### About this task:
An exact, complete copy of the entries is what is needed.

**** Source records

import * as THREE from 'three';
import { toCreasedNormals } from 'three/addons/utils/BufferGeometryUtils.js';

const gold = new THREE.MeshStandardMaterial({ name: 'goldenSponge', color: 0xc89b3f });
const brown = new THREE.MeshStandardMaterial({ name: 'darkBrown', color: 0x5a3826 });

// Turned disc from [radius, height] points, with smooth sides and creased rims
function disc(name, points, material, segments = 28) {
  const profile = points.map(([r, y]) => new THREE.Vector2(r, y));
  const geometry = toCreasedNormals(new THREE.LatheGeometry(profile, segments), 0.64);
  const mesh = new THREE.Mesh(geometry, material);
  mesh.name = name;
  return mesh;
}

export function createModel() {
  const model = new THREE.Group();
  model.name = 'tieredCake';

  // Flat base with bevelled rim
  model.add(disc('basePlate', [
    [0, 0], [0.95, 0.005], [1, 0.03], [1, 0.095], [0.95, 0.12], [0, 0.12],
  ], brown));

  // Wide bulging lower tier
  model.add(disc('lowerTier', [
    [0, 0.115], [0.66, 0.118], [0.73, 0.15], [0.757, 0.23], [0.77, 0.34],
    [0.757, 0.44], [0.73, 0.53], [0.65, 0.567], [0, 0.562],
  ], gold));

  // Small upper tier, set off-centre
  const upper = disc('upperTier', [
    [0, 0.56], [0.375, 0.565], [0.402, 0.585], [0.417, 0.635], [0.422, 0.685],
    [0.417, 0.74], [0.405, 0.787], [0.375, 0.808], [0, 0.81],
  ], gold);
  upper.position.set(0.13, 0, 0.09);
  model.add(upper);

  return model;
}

********

### Exercise solution:
import * as THREE from 'three';
import { toCreasedNormals } from 'three/addons/utils/BufferGeometryUtils.js';

const gold = new THREE.MeshStandardMaterial({ name: 'goldenSponge', color: 0xc89b3f });
const brown = new THREE.MeshStandardMaterial({ name: 'darkBrown', color: 0x5a3826 });

// Turned disc from [radius, height] points, with smooth sides and creased rims
function disc(name, points, material, segments = 28) {
  const profile = points.map(([r, y]) => new THREE.Vector2(r, y));
  const geometry = toCreasedNormals(new THREE.LatheGeometry(profile, segments), 0.64);
  const mesh = new THREE.Mesh(geometry, material);
  mesh.name = name;
  return mesh;
}

export function createModel() {
  const model = new THREE.Group();
  model.name = 'tieredCake';

  // Flat base with bevelled rim
  model.add(disc('basePlate', [
    [0, 0], [0.95, 0.005], [1, 0.03], [1, 0.095], [0.95, 0.12], [0, 0.12],
  ], brown));

  // Wide bulging lower tier
  model.add(disc('lowerTier', [
    [0, 0.115], [0.66, 0.118], [0.73, 0.15], [0.757, 0.23], [0.77, 0.34],
    [0.757, 0.44], [0.73, 0.53], [0.65, 0.567], [0, 0.562],
  ], gold));

  // Small upper tier, set off-centre
  const upper = disc('upperTier', [
    [0, 0.56], [0.375, 0.565], [0.402, 0.585], [0.417, 0.635], [0.422, 0.685],
    [0.417, 0.74], [0.405, 0.787], [0.375, 0.808], [0, 0.81],
  ], gold);
  upper.position.set(0.13, 0, 0.09);
  model.add(upper);

  return model;
}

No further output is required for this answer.